Task requirements — Read the records that follow and state how many lines hold "range", adding nothing else.

Data excerpts —
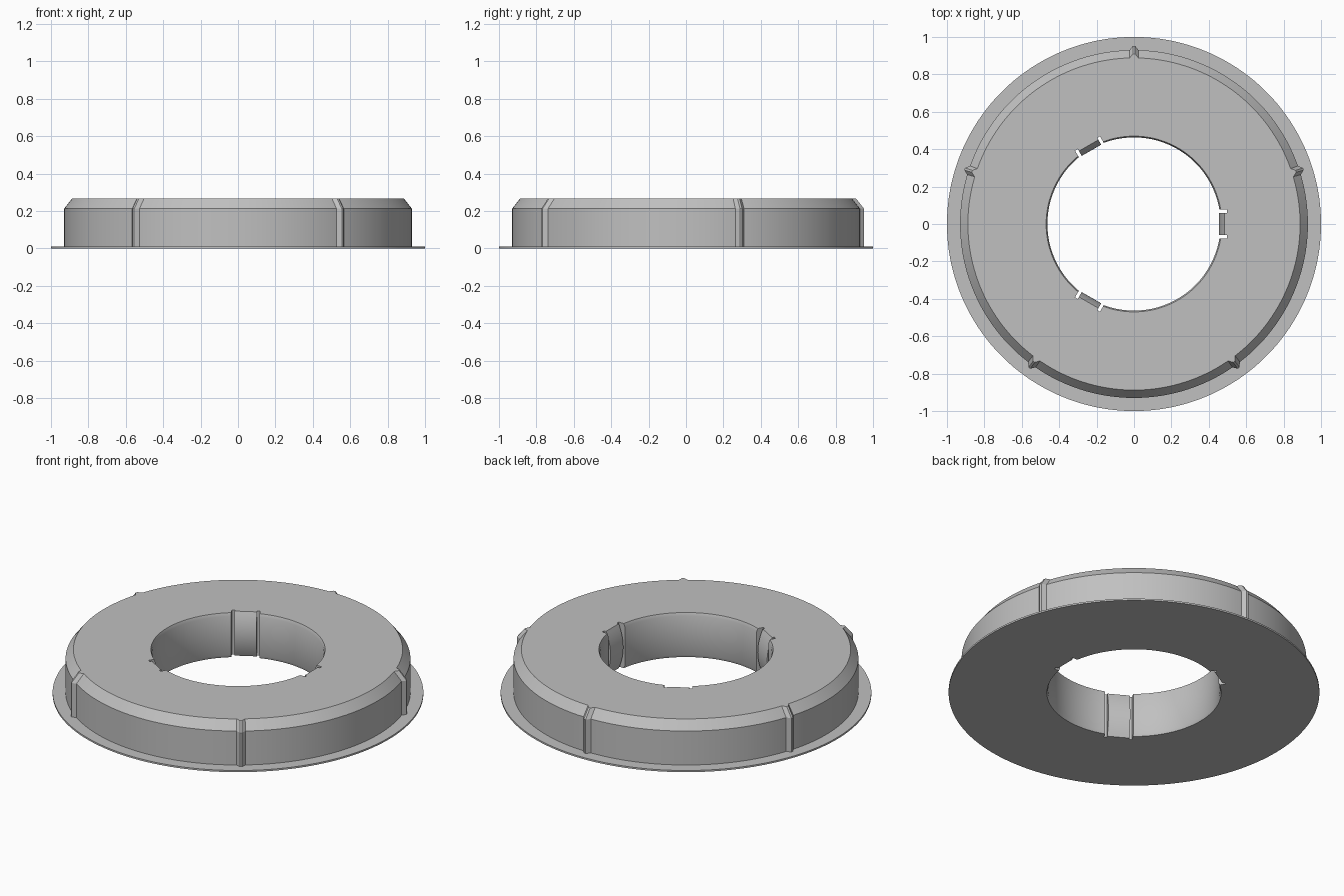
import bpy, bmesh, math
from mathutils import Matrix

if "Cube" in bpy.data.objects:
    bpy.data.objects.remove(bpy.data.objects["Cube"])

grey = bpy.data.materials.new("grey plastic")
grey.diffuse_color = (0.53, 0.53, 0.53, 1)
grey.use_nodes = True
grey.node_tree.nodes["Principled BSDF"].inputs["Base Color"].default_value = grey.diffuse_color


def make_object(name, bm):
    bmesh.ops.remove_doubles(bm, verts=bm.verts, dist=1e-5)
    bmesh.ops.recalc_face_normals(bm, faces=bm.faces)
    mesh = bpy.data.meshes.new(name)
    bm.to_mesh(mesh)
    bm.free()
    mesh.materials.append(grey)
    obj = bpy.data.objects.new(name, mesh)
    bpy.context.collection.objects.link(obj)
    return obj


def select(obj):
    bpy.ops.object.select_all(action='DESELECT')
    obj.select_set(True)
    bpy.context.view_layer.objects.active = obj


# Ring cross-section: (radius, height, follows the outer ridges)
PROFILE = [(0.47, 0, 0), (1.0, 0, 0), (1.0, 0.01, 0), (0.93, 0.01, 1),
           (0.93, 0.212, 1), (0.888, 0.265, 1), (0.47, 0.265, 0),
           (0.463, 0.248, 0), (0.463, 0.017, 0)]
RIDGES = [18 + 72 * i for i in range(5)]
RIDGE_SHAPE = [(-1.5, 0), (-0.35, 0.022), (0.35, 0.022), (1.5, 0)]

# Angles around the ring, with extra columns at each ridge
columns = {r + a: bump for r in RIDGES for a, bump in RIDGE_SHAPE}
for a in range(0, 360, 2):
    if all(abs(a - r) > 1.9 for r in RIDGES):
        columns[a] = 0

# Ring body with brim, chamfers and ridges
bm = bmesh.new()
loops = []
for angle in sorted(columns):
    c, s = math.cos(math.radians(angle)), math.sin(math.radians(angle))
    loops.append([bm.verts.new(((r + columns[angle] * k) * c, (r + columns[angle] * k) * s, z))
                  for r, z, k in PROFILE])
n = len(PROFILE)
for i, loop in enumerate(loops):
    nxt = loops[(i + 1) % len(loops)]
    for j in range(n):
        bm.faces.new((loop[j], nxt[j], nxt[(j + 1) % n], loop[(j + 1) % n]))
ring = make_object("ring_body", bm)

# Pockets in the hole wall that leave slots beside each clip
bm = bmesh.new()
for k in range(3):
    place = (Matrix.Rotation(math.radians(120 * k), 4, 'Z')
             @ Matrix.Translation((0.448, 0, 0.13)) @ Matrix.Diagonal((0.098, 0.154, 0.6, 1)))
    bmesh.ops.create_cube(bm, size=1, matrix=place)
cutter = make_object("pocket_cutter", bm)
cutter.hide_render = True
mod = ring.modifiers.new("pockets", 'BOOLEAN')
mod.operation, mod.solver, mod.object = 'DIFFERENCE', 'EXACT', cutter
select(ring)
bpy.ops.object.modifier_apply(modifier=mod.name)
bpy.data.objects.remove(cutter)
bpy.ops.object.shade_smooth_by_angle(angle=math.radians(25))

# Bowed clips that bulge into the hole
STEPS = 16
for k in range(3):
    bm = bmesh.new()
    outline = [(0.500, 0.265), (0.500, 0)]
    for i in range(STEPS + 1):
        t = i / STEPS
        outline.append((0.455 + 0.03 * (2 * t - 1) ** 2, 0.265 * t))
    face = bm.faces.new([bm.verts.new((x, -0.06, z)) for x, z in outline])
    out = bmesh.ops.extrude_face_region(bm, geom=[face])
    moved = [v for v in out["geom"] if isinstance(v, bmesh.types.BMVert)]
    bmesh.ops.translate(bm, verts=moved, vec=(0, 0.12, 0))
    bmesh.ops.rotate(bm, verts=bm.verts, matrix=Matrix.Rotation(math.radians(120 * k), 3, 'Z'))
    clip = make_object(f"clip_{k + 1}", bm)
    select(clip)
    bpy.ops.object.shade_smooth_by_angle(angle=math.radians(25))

Exercise result — 6